* WHAT THIS TASK INVOLVES
Scan the records below for the line containing "m.use_nodes = True" and the line containing "side = t.cross(u).normalized()". Copy both, plus every line between, exactly.
======== DATASET RECORDS
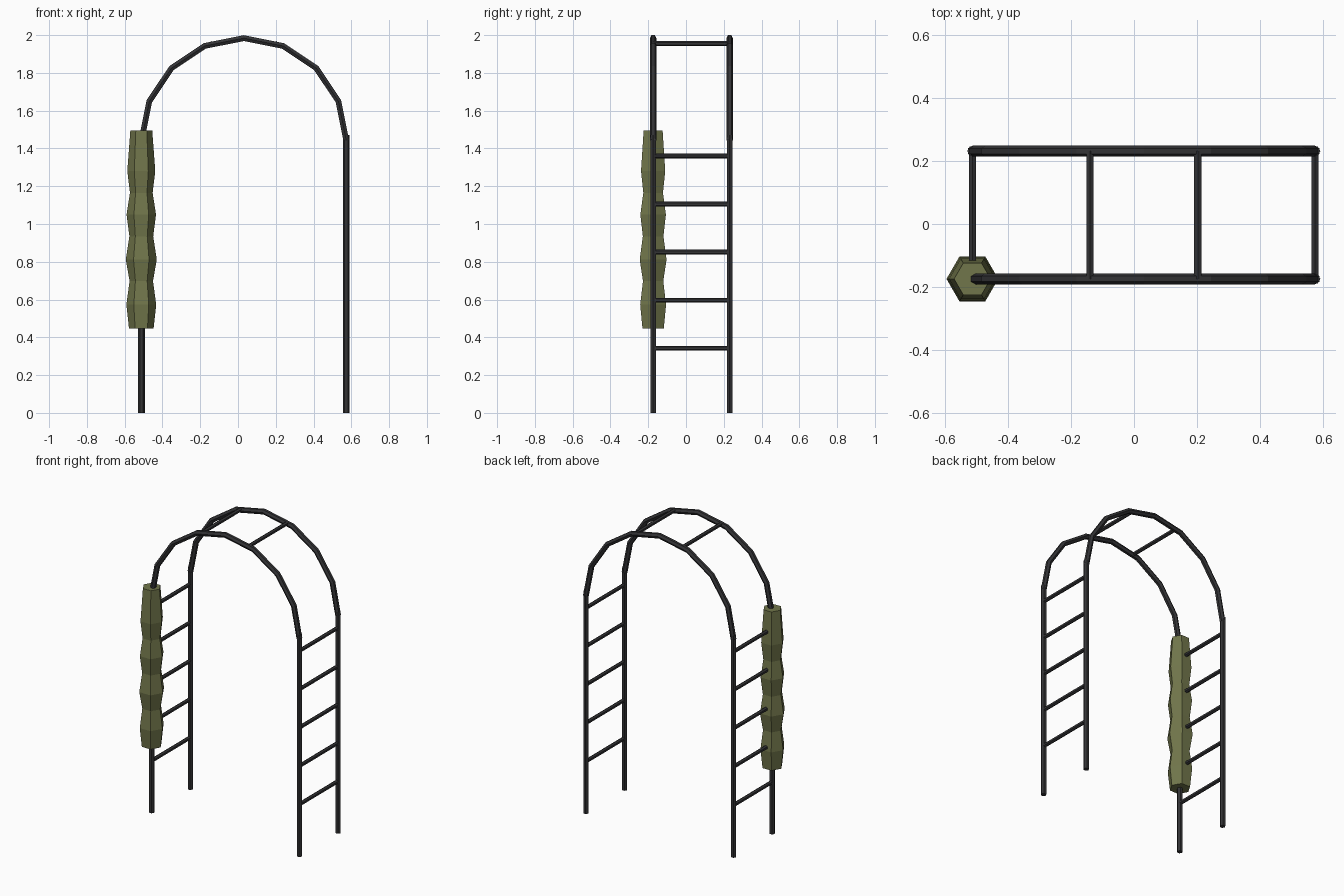
import bpy, bmesh, math
from mathutils import Vector

if "Cube" in bpy.data.objects:
    bpy.data.objects.remove(bpy.data.objects["Cube"])


def material(name, rgb):
    m = bpy.data.materials.new(name)
    m.diffuse_color = (*rgb, 1)
    m.use_nodes = True
    m.node_tree.nodes["Principled BSDF"].inputs["Base Color"].default_value = m.diffuse_color
    return m


METAL = material("dark metal", (0.033, 0.033, 0.036))
LEAF = material("olive foliage", (0.165, 0.180, 0.070))


def hex_sweep(name, points, radii, up, mat):
    """Closed six-sided tube along a planar path; corners point along 'up'."""
    pts = [Vector(p) for p in points]
    u = Vector(up)
    bm = bmesh.new()
    rings = []
    for i, p in enumerate(pts):
        d0 = (p - pts[max(i - 1, 0)]).normalized()
        d1 = (pts[min(i + 1, len(pts) - 1)] - p).normalized()
        t = (d0 + d1).normalized()
        side = t.cross(u).normalized()
        # widen the joint so that the tube keeps its thickness
        miter = 1 / max(t.dot(d1 if d1.length else d0), 0.5)
        ring = []
        for k in range(6):
            a = k * math.pi / 3
            ring.append(bm.verts.new(p + radii[i] * (math.cos(a) * u + math.sin(a) * miter * side)))
        rings.append(ring)
    for a, b in zip(rings, rings[1:]):
        for k in range(6):
            n = (k + 1) % 6
            bm.faces.new((a[k], a[n], b[n], b[k]))
    bm.faces.new(rings[0])
    bm.faces.new(rings[-1])
    bmesh.ops.recalc_face_normals(bm, faces=bm.faces)
    me = bpy.data.meshes.new(name)
    bm.to_mesh(me)
    bm.free()
    me.materials.append(mat)
    ob = bpy.data.objects.new(name, me)
    bpy.context.collection.objects.link(ob)
    return ob


XL, XR = -0.511, 0.573      # left and right posts
YF, YB = -0.174, 0.231      # front and back frames
CX, R = (XL + XR) / 2, (XR - XL) / 2
SPRING = 1.442              # height where the arch begins
TUBE = 0.0175

# Posts and arches
for yname, y in (("front", YF), ("back", YB)):
    for xname, x in (("left", XL), ("right", XR)):
        hex_sweep(f"{yname}_{xname}_post", [(x, y, 0), (x, y, 1.47)], [TUBE] * 2, (1, 0, 0), METAL)
    arc = [(CX - R * math.cos(i * math.pi / 8), y, SPRING + R * math.sin(i * math.pi / 8))
           for i in range(9)]
    hex_sweep(f"{yname}_arch", arc, [TUBE] * 9, (0, 1, 0), METAL)

# Ladder rungs on both sides, and two across the top
spots = [(x, 0.342 + 0.2545 * i) for x in (XL, XR) for i in range(5)]
spots += [(-0.139, 1.955), (0.202, 1.955)]
for i, (x, z) in enumerate(spots):
    hex_sweep(f"rung_{i + 1}", [(x, YF, z), (x, YB, z)], [0.013] * 2, (0, 0, 1), METAL)

# Climbing plant wrapped around the front left post
profile = [(0.446, 0.065), (0.573, 0.079), (0.698, 0.062), (0.812, 0.082), (0.935, 0.063),
           (1.050, 0.078), (1.165, 0.060), (1.280, 0.074), (1.495, 0.058)]
hex_sweep("climbing_plant", [(XL - 0.001, YF, z) for z, r in profile],
          [r for z, r in profile], (1, 0, 0), LEAF)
================
* OUTPUT FOR THIS TASK
    m.use_nodes = True
    m.node_tree.nodes["Principled BSDF"].inputs["Base Color"].default_value = m.diffuse_color
    return m


METAL = material("dark metal", (0.033, 0.033, 0.036))
LEAF = material("olive foliage", (0.165, 0.180, 0.070))


def hex_sweep(name, points, radii, up, mat):
    """Closed six-sided tube along a planar path; corners point along 'up'."""
    pts = [Vector(p) for p in points]
    u = Vector(up)
    bm = bmesh.new()
    rings = []
    for i, p in enumerate(pts):
        d0 = (p - pts[max(i - 1, 0)]).normalized()
        d1 = (pts[min(i + 1, len(pts) - 1)] - p).normalized()
        t = (d0 + d1).normalized()
        side = t.cross(u).normalized()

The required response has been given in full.